BEGIN Supplied data

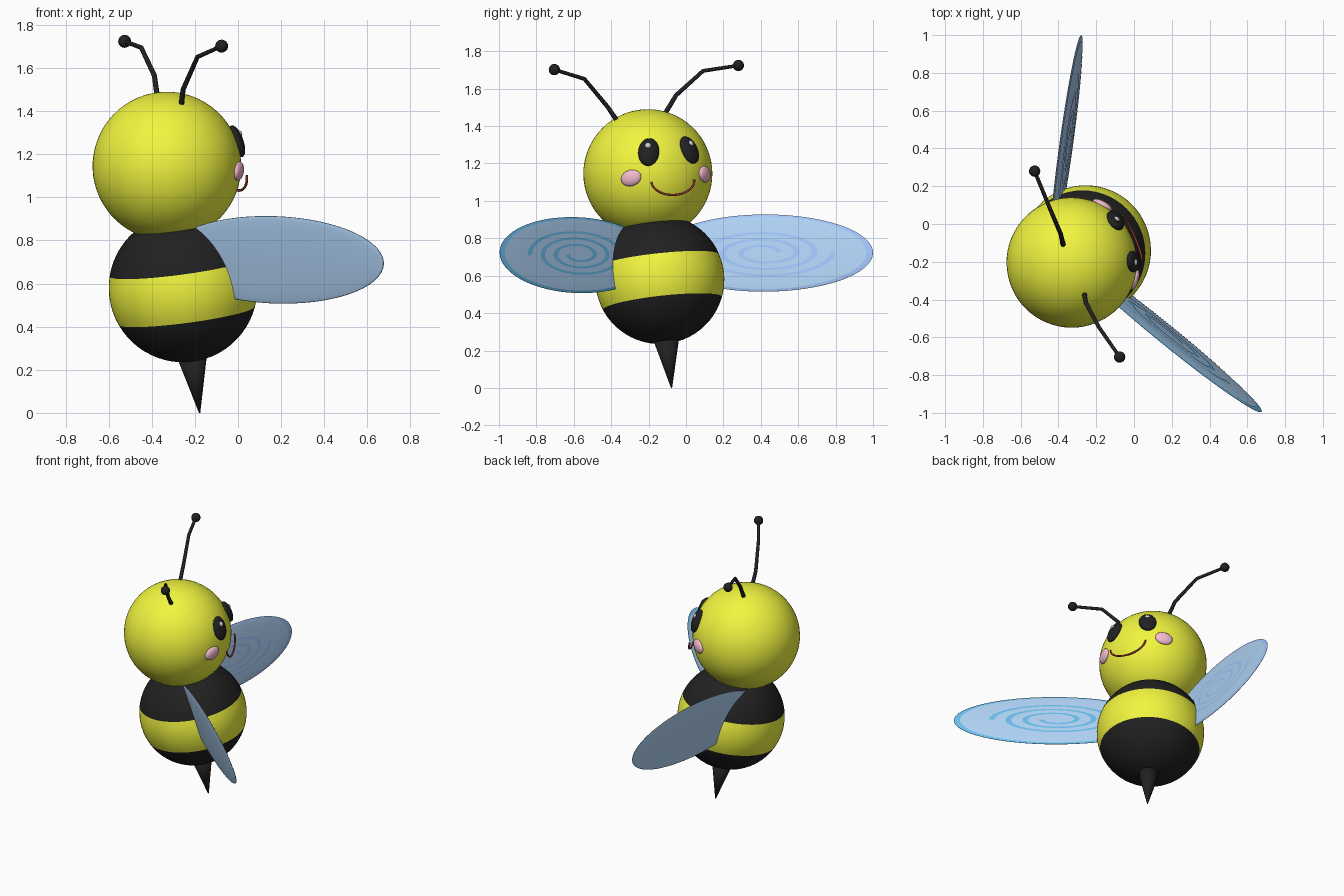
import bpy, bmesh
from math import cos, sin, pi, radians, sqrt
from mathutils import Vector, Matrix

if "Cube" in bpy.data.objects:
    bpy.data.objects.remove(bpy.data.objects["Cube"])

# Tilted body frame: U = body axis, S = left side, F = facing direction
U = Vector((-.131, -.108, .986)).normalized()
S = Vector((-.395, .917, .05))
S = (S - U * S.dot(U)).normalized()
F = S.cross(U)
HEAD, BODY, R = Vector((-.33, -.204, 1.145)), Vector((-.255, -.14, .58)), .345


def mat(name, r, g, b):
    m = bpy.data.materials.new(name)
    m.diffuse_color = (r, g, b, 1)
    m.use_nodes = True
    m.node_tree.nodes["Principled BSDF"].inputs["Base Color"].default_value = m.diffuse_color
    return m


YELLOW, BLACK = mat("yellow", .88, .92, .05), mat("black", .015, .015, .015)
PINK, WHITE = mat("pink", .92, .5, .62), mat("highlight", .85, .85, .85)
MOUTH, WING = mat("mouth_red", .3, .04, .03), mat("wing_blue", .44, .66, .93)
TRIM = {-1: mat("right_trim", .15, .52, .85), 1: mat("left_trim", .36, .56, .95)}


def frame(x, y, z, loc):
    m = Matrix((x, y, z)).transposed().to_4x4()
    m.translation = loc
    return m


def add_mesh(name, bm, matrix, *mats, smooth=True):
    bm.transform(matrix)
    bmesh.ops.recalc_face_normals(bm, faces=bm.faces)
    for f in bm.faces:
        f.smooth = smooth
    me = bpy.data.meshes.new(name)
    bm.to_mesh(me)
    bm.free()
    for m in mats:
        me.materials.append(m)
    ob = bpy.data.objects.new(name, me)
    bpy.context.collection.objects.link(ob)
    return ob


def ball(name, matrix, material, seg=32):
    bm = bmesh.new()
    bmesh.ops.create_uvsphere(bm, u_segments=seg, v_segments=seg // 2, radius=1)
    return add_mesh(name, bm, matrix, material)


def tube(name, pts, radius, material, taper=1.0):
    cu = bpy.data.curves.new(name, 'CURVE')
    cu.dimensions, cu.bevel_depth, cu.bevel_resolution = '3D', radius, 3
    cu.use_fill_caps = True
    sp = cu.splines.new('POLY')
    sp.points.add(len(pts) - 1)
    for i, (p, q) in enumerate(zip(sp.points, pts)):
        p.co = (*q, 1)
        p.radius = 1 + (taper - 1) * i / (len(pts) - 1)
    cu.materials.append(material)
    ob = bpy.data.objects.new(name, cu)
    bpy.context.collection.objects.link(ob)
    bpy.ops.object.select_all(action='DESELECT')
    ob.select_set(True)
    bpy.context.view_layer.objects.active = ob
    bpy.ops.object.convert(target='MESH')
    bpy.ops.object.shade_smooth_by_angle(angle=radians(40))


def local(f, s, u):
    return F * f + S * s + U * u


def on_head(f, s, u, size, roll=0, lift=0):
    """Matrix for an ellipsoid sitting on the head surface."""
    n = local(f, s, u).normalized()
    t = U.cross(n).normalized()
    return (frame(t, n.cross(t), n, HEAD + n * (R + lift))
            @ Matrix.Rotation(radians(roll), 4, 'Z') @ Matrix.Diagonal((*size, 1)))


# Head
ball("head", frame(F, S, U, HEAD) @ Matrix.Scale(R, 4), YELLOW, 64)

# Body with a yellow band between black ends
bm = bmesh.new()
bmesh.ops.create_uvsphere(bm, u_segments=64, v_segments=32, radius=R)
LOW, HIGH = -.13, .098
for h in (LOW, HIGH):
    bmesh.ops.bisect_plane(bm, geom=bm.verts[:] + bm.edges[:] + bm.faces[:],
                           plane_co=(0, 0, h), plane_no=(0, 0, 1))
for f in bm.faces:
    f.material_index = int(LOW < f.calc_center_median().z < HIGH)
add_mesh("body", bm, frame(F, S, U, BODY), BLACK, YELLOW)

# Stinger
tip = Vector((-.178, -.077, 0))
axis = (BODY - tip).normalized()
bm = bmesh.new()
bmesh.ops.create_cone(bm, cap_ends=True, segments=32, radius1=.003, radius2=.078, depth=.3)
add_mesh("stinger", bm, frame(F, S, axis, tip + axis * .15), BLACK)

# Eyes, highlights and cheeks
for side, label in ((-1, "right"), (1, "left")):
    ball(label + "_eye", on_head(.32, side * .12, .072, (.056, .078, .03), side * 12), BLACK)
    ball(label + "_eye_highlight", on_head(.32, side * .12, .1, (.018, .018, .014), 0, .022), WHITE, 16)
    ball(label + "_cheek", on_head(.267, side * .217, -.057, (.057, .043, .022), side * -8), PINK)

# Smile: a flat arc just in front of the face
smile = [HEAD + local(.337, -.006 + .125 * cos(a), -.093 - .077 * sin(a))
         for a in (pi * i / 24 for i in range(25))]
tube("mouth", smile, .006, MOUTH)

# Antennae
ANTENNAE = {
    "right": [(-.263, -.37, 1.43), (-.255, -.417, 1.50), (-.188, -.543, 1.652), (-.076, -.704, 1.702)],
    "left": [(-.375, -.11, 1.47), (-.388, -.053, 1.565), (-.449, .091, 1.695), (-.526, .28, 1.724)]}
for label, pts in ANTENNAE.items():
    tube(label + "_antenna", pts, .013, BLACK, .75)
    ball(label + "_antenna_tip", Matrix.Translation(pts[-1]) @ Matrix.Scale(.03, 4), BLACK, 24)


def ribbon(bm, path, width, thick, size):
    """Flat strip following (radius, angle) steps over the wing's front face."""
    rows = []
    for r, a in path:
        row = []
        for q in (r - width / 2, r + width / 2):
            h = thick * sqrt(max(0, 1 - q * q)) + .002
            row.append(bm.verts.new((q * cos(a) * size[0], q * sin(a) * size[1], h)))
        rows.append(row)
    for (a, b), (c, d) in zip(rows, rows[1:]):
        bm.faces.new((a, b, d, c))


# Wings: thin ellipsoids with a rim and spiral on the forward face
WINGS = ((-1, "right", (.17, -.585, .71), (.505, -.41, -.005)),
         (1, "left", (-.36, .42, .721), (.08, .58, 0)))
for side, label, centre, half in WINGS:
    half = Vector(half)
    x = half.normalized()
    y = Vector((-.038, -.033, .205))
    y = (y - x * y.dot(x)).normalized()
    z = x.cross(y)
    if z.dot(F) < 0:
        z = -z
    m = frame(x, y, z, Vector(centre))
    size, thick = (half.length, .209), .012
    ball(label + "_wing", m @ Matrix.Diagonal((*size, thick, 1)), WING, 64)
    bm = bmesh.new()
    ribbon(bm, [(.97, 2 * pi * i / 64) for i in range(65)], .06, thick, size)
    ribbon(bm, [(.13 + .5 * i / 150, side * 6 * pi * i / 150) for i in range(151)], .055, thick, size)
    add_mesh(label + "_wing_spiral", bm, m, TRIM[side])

END Supplied data
BEGIN Supplied data

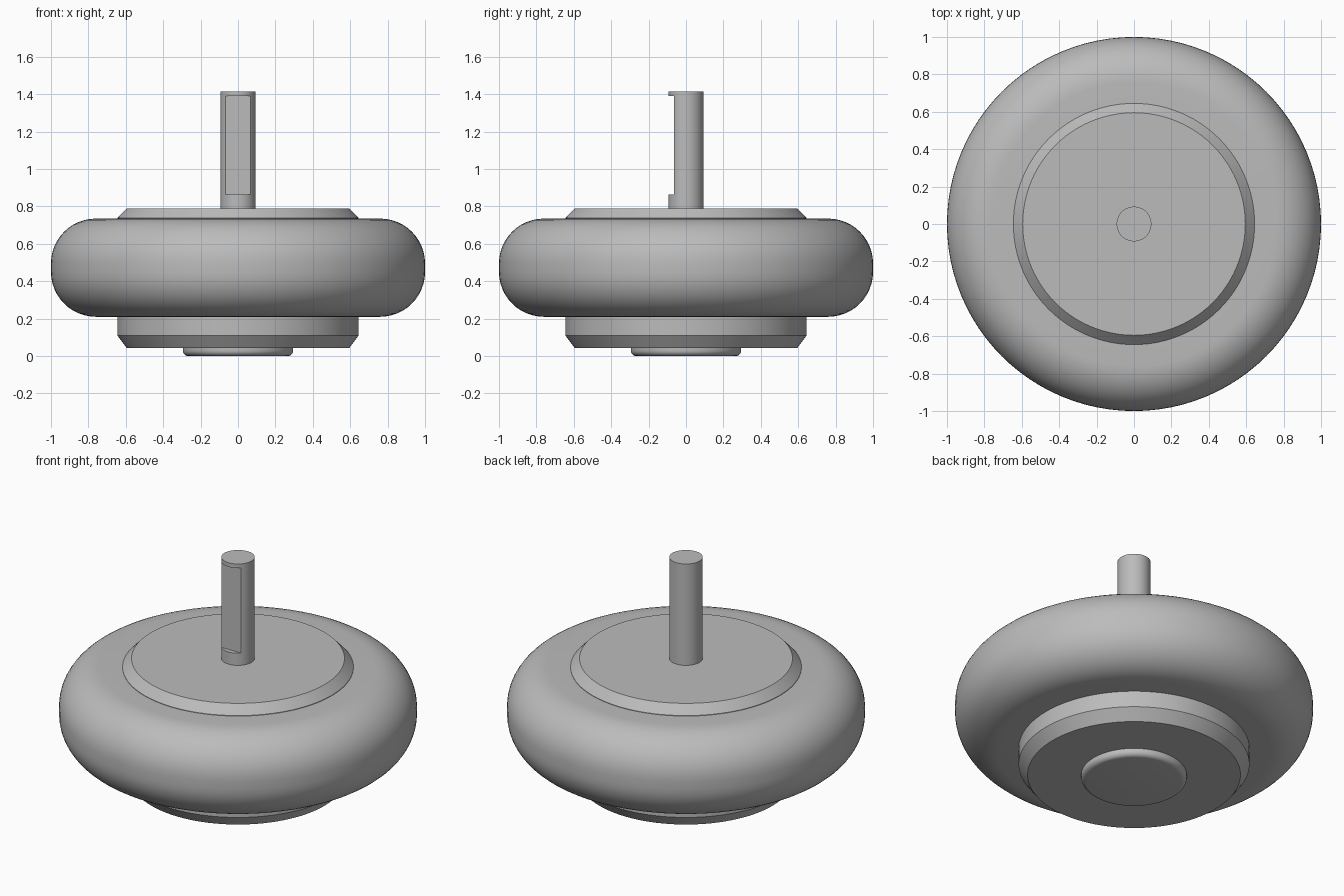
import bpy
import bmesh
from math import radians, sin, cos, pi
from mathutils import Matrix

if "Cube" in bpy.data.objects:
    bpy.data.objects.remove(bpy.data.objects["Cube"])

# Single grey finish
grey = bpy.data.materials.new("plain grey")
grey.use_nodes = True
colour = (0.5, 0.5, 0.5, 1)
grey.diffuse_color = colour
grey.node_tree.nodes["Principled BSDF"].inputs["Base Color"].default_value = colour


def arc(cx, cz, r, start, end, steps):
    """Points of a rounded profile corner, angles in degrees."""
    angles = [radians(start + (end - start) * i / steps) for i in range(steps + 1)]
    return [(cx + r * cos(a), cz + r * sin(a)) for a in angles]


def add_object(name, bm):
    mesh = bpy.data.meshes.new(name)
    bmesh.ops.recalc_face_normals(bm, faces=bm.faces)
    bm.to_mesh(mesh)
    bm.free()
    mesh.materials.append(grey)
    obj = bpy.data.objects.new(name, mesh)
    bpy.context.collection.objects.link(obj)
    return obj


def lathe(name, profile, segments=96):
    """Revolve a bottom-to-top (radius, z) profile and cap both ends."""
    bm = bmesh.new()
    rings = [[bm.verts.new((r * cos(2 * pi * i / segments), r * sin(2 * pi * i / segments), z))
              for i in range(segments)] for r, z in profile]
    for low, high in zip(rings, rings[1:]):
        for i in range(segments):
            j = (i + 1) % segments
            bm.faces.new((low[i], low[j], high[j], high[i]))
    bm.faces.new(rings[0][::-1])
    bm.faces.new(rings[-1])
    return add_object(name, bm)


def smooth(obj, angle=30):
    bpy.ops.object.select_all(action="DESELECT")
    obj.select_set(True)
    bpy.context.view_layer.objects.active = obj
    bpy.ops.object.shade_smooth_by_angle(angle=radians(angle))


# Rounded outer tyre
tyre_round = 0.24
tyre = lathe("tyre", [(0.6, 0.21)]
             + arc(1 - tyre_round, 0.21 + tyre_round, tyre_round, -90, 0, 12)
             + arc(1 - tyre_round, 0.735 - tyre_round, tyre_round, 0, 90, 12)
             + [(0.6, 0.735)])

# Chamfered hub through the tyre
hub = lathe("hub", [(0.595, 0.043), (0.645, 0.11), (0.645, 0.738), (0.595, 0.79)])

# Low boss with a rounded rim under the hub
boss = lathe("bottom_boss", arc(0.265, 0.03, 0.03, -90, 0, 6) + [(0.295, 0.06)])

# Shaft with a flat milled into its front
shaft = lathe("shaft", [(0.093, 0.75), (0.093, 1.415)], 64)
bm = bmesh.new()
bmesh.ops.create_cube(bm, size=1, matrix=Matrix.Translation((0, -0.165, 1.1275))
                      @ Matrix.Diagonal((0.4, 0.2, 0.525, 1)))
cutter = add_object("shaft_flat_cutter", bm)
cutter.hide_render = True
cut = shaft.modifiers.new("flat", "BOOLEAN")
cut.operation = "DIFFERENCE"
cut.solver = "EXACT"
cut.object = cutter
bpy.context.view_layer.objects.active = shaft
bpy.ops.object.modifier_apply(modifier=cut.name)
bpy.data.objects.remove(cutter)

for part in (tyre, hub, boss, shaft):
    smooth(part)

END Supplied data

## Task
The expected output is one number: how many lines of the data above hold the string "normalized".

## The answer
7